Enabling the weekly max
Enabling grade passback
Enabling points for reactions
Enabling points for Receiving Comments on Posts
Enabling points for Accolades and awarding them to 1–20% of Posts
Setting the weekly reset deadline for any day but Sunday
Making Comment words worth as many points as Post words
Enabling nudge notifications
Consider everything we didn’t take into account in our analysis: prompts, modules, assignments, and other content-related decisions that instructors often presume are crucial to good discussions. These decisions certainly matter. For example, we see that weekly prompts with weekly deadlines have unavoidable detrimental effects that kill good discussions. In general, though, we find that instructors worry too much about getting students to generate a lot of content and think too little about encouraging students, through the point system, to create smaller amounts of interesting content that drive more sustained conversations.
Yellowdig’s point system isn’t just an automated scoring mechanism; it’s a holistic strategy for incentivizing behaviors that spark interesting conversations and build healthy Communities. Once those Communities are built and students see the value in participating, they no longer need strong incentives; they are intrinsically motivated to take part.
If you had told us, during our years as university instructors, that our discussions would almost certainly be better than average if we simply followed some passive best practices and gave our students more freedom, we might have accused you of selling us snake oil. But once you see the data, it’s hard to argue otherwise.
Yellowdig’s point system isn’t just an automated scoring mechanism; it’s a holistic strategy for incentivizing behaviors that spark interesting conversations and build healthy Communities.
The upshot is this: if you want to increase student engagement while mitigating risk, the very first thing you should do is try out all of our best practices. While it is possible to achieve success while ignoring them, success is less likely and is particularly difficult with larger classes. (Note how few blue points there are in the top-left quadrant of the large board graph.) This information is particularly important to consider for instructional designers, administrators of online programs, and anyone who is teaching at scale. For large Communities, the effects of our best practices are stark.

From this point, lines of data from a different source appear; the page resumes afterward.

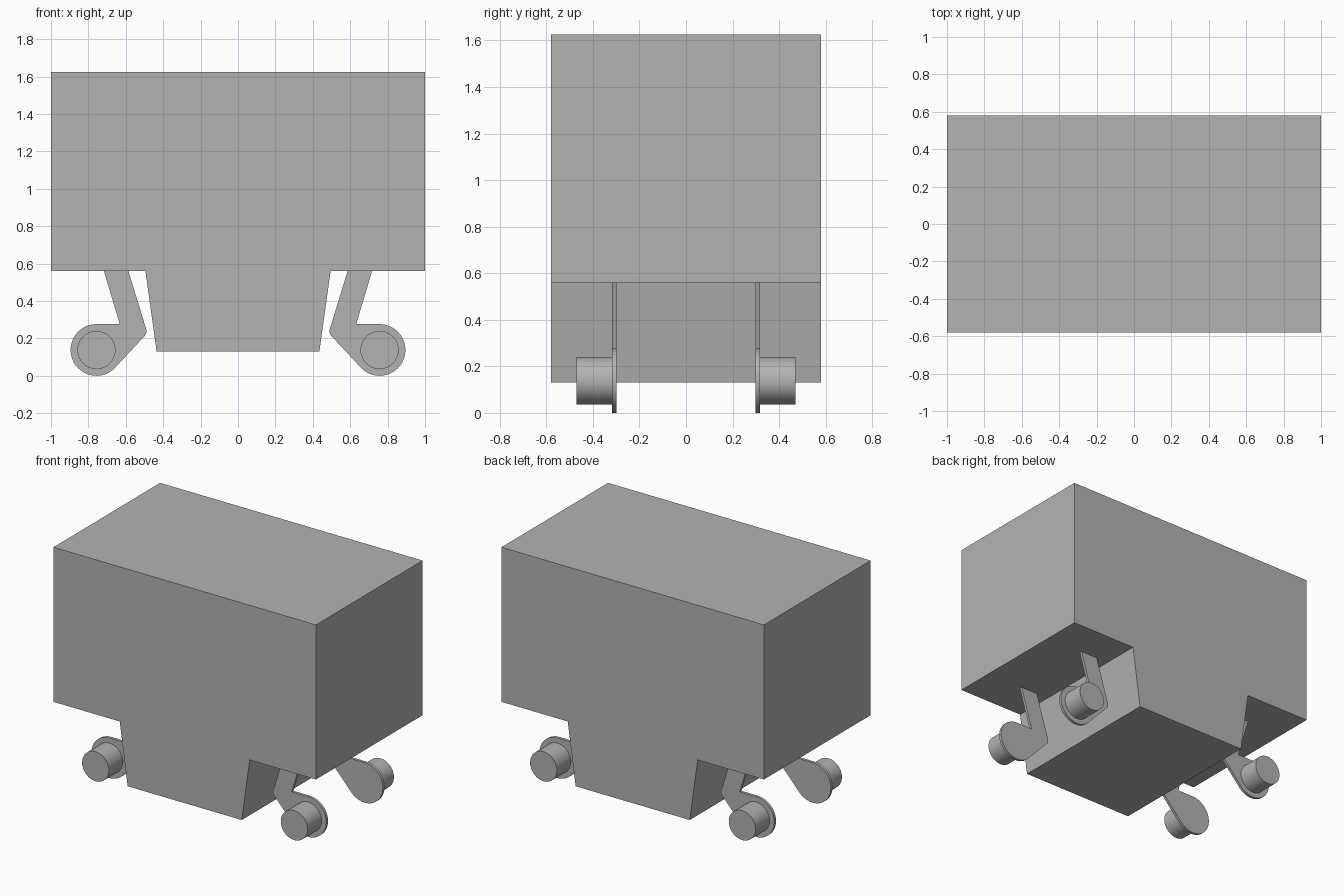
import bpy, bmesh
from math import cos, sin, radians

if "Cube" in bpy.data.objects:
    bpy.data.objects.remove(bpy.data.objects["Cube"])

grey = bpy.data.materials.new("plain grey")
grey.use_nodes = True
colour = (0.45, 0.45, 0.45, 1)
grey.diffuse_color = colour
grey.node_tree.nodes["Principled BSDF"].inputs["Base Color"].default_value = colour


def extrude_profile(name, points, y0, y1):
    """Extrude an x-z outline from y0 to y1."""
    bm = bmesh.new()
    face = bm.faces.new([bm.verts.new((x, y0, z)) for x, z in points])
    ext = bmesh.ops.extrude_face_region(bm, geom=[face])
    moved = [v for v in ext["geom"] if isinstance(v, bmesh.types.BMVert)]
    bmesh.ops.translate(bm, verts=moved, vec=(0, y1 - y0, 0))
    bmesh.ops.recalc_face_normals(bm, faces=bm.faces)
    mesh = bpy.data.meshes.new(name)
    bm.to_mesh(mesh)
    bm.free()
    mesh.materials.append(grey)
    obj = bpy.data.objects.new(name, mesh)
    bpy.context.collection.objects.link(obj)
    return obj


def smooth(obj):
    bpy.ops.object.select_all(action="DESELECT")
    obj.select_set(True)
    bpy.context.view_layer.objects.active = obj
    bpy.ops.object.shade_smooth_by_angle(angle=radians(30))


def arc(cx, cz, radius, start, end, steps):
    angles = [radians(start + (end - start) * i / steps) for i in range(steps + 1)]
    return [(cx + radius * cos(a), cz + radius * sin(a)) for a in angles]


# Box body with a tapered lower section, one continuous outline
half = [(0.435, 0.13), (0.495, 0.56), (1, 0.56), (1, 1.625)]
extrude_profile("body", half + [(-x, z) for x, z in reversed(half)], -0.58, 0.58)

# Bent leg plate: round end, underside to the rounded knee, then up to the body
wheel_x, wheel_z = 0.757, 0.138
leg = arc(wheel_x, wheel_z, 0.138, 90, -134, 36)
leg += arc(0.525, 0.238, 0.036, 226, 163, 6)
leg += [(0.586, 0.56), (0.717, 0.56), (0.632, 0.276)]
wheel = arc(wheel_x, wheel_z, 0.102, 0, 352.5, 47)

# Four legs, each with a wheel on its outer face
for side, sx in (("left", 1), ("right", -1)):
    for end, sy in (("front", -1), ("back", 1)):
        for part, outline, inner, outer in (
            ("leg", leg, 0.298, 0.317),
            ("wheel", wheel, 0.317, 0.47),
        ):
            points = [(sx * x, z) for x, z in outline]
            smooth(extrude_profile(f"{end}_{side}_{part}", points, sy * inner, sy * outer))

Allowing the point system to change behavior as it was designed to do isn’t lazy or risky. It is an evidence-based, effective way to promote quality peer-to-peer interaction.
Samuel Kampa, Ph.D. is the Client Success Analyst at Yellowdig. Samuel received his Ph.D. in Philosophy from Fordham University. He taught seven classes and nearly 200 undergraduate students at Fordham. He brings to Yellowdig that teaching experience, an enduring interest in improving pedagogy, and data science training that has helped expand Yellowdig’s data analysis capabilities and improve instructor training materials.
Brian Verdine, Ph.D. is the Head of Client Success at Yellowdig. Brian received his Ph.D. in Psychology from Vanderbilt University’s Peabody College of Education and Human Development. He went on to a postdoctoral position in the Education department at the University of Delaware where he later became, and continues to be, an Affiliated Assistant Professor. His academic research and his now primary career in educational technology has focused on understanding and improving learning outside of classrooms, in less formal learning situations. At Yellowdig he manages all aspects of Client Success with a strong focus on how implementation in classes influences instructor and student outcomes.